“You see what is happening all over the world, especially in Europe, he stated in a teleconference with his ministers today. “We are facing a second wave, which is more aggressive than the one we faced in March and April.”
The ancient city in Macedonia is now at “Level 4”, reflecting the risk of the highest level of coronavirus infection there. The PM further stated that he would be sharing a month-long “action plan” on Friday to help combat the rising tide of infections nationwide.
The regions of Larissa and Rodopi will also go into lockdown, according to authorities. At a teleconference with his ministers on Thursday, the PM said “As in the first phase, when we took action early on, we must take tougher measures again and earlier than other European countries to prevent the worst, save lives and reduce the pressure on the health system.”
The wearing of face coverings will now be mandatory both indoors and outdoors for these three regions, along with the institution of a curfew from 12:30 to 5 AM. However, the Prime Minister stressed that, in contrast to the lockdown in the Spring, shops and schools will remain open.
“We now know from the tracking processes which economic activities cause a problem of rapid spread of the virus and which do not cause such a large spread of the virus,” the Prime Minister explained, “so we will adjust our plan for next month to the real data, which we have at our disposal.”
Saying that the next two weeks would be “crucial” in the campaign against the virus, and urging each Ministry to do its utmost to enforce the measures, PM Mitsotakis stated “I will say again that our goal remains to avoid a universal lockdown, so we will proceed to further strengthen the targeted restrictions.”
The Greek premier added that at present it appears the country is two to three weeks behind the rest of Europe regarding the virulence of the second wave of the pandemic.
The Greek leader added that “We will have the opportunity to discuss these issues today at an extraordinary European Council, to see to what extent we can agree on a trans-European system of action. Until that happens, however, the measures that each country takes are the national responsibility of each government.

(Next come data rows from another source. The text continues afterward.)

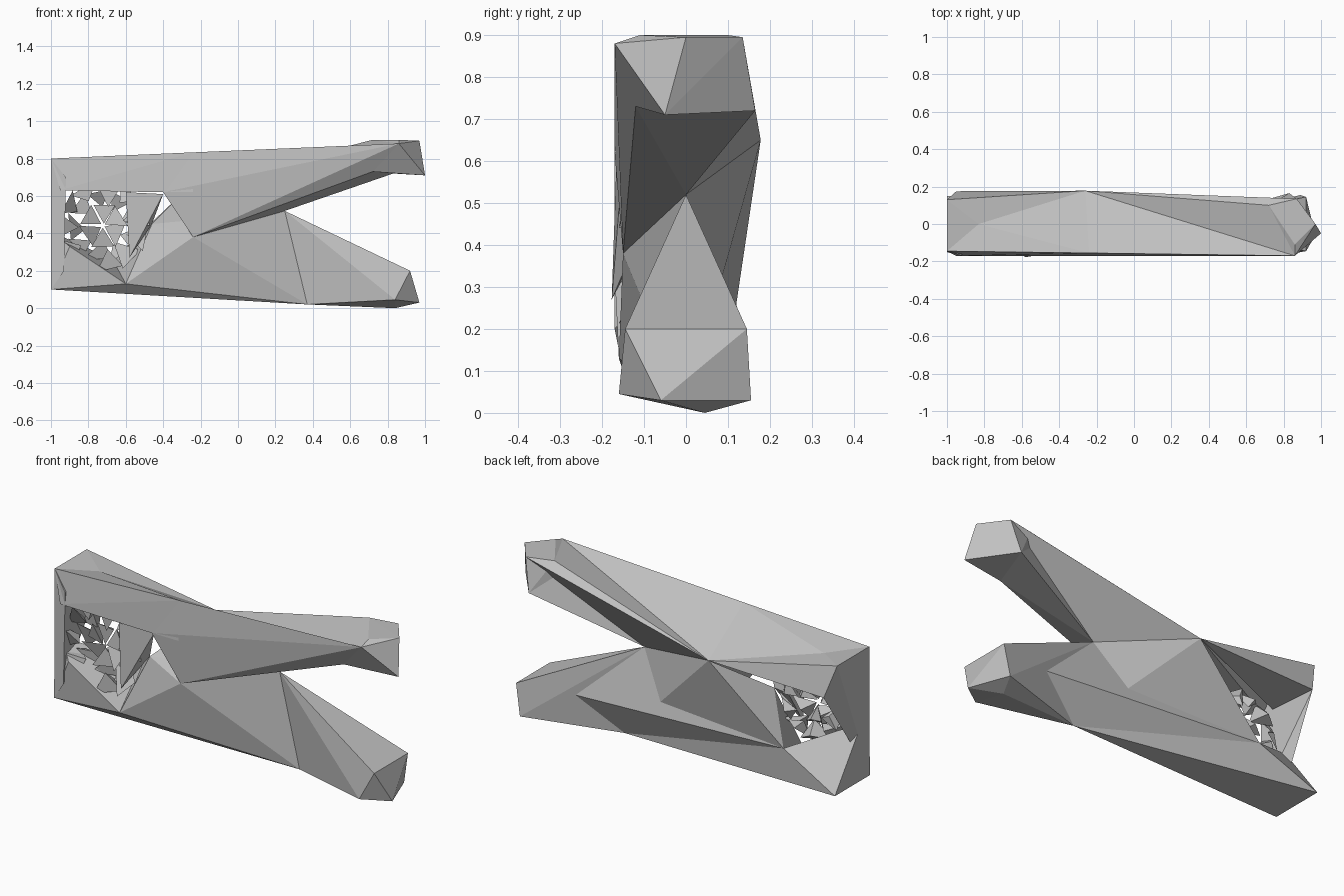
import bpy
import bmesh
import math
import random
from mathutils import Vector

random.seed(4)

default_cube = bpy.data.objects.get("Cube")
if default_cube:
    bpy.data.objects.remove(default_cube, do_unlink=True)

FRONT = -.17


def make_material(name, value):
    material = bpy.data.materials.new(name)
    material.use_nodes = True
    colour = (value, value, value, 1)
    material.diffuse_color = colour
    material.node_tree.nodes["Principled BSDF"].inputs["Base Color"].default_value = colour
    return material


GREY = make_material("plain_grey", .53)


def finish(name, bm):
    mesh = bpy.data.meshes.new(name)
    bmesh.ops.recalc_face_normals(bm, faces=bm.faces)
    bm.to_mesh(mesh)
    bm.free()
    mesh.materials.append(GREY)
    obj = bpy.data.objects.new(name, mesh)
    bpy.context.collection.objects.link(obj)
    return obj


def faceted(name, *points):
    """Flat-faced solid wrapped tightly around a few corner points."""
    bm = bmesh.new()
    for point in points:
        bm.verts.new(point)
    result = bmesh.ops.convex_hull(bm, input=bm.verts)
    loose = set(result["geom_interior"] + result["geom_unused"])
    bmesh.ops.delete(bm, geom=[v for v in loose if isinstance(v, bmesh.types.BMVert)],
                     context="VERTS")
    return finish(name, bm)


# Corners shared by neighbouring parts
bottom_front = (-1, -.15, .1)
bottom_back = (-1, .15, .1)
top_front = (-1, -.145, .8)
top_back = (-1, .13, .8)
top_dip = (-.83, 0, .775)
crotch = (.25, 0, .52)
waist_front = (-.24, -.15, .38)
waist_back = (-.26, .178, .65)
heel_front = (-.6, -.16, .13)
heel_back = (-.67, .12, .26)
belly = (.37, 0, .02)
shoulder = (-.95, .175, .63)
ridge = (-.24, -.155, .833)
arm_ridge = (.86, FRONT, .88)
opening_top = (-.4, FRONT, .62)
tip_under = (.72, -.12, .73)
tip_under_back = (.72, .1, .73)
tip_top = (.72, .1, .9)
tip_corner = (.83, .165, .72)
tip_back = (.87, .135, .895)

# Body frame around the opening
faceted("top_rail_front", top_front, top_dip, waist_back, ridge, opening_top,
        (-.95, FRONT, .63), (-.24, FRONT, .62))
faceted("top_rail_back", top_front, top_back, top_dip, waist_back, shoulder,
        (-.95, -.1, .63))
faceted("end_post", bottom_front, top_front, top_back, shoulder,
        (-.93, FRONT, .2), (-.92, FRONT, .7), (-1, -.08, .41), (-.95, -.1, .6))
faceted("rear_corner", bottom_front, bottom_back, heel_front, heel_back,
        (-1, -.08, .41), (-.9, FRONT, .33))
faceted("bottom_rail", bottom_front, bottom_back, heel_front, heel_back, belly)
faceted("lower_body", waist_front, waist_back, crotch, heel_front, heel_back,
        belly, (-.46, -.1, .45))

# Upper arm: a valley along the top and a hollow along the back
faceted("upper_arm_front", waist_front, waist_back, crotch, ridge, arm_ridge,
        opening_top, tip_under)
faceted("upper_arm_back", waist_back, crotch, arm_ridge, tip_under, tip_top,
        tip_back)
faceted("upper_arm_underside", crotch, tip_under, tip_under_back, tip_corner,
        tip_back)
faceted("upper_tip", arm_ridge, tip_under, tip_under_back, tip_top, tip_corner,
        tip_back, (.86, -.11, .9), (.97, 0, .895), (1, -.05, .71))

# Lower arm with its chamfered tip and the swelling behind it
faceted("lower_arm", crotch, belly, (.92, -.145, .2), (.92, .145, .2),
        (.84, -.16, .045), (.84, .045, 0), (.97, -.06, .03), (.89, .155, .03))
faceted("lower_arm_back", crotch, belly, heel_back, (.69, .08, .19))

# Bent plate on the inner side of the opening
faceted("inner_plate", (-.6, -.165, .62), (-.4, -.15, .61), (-.46, -.1, .45),
        (-.58, -.177, .27), (-.56, -.08, .45))


def ring_point(angle, radius, depth):
    return Vector((-.72 + radius * math.cos(angle), depth,
                   .44 + radius * math.sin(angle)))


def shard_ring(name, count, rim, core, depth):
    """Ragged triangles reaching inward from the edge of the opening."""
    bm = bmesh.new()
    step = math.tau / count
    for i in range(count):
        angle = i * step
        spots = [ring_point(angle, rim, depth),
                 ring_point(angle + step * random.uniform(.9, 1.2), rim * .95,
                            depth + random.uniform(.02, .08)),
                 ring_point(angle + step * random.uniform(.2, .8),
                            core * random.uniform(.8, 1.4),
                            depth + random.uniform(.0, .1)),
                 ring_point(angle + step / 2, (rim + core) / 2, depth + .09)]
        corners = [bm.verts.new(spot) for spot in spots]
        for a, b, c in ((0, 1, 2), (0, 1, 3), (1, 2, 3), (2, 0, 3)):
            bm.faces.new((corners[a], corners[b], corners[c]))
    return finish(name, bm)


# Jagged filling of the opening
shard_ring("outer_shards", 11, .25, .12, -.16)
shard_ring("middle_shards", 9, .2, .08, -.09)
shard_ring("core_shards", 6, .13, .01, -.13)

“But I have to tell you,” he concluded, “that the pressure on the health system is greater than ever and we must, as in the first phase where we took action early, take stricter measures again and earlier than other European countries to prevent the worst, to save human lives and reduce the pressure exerted on the Health System.”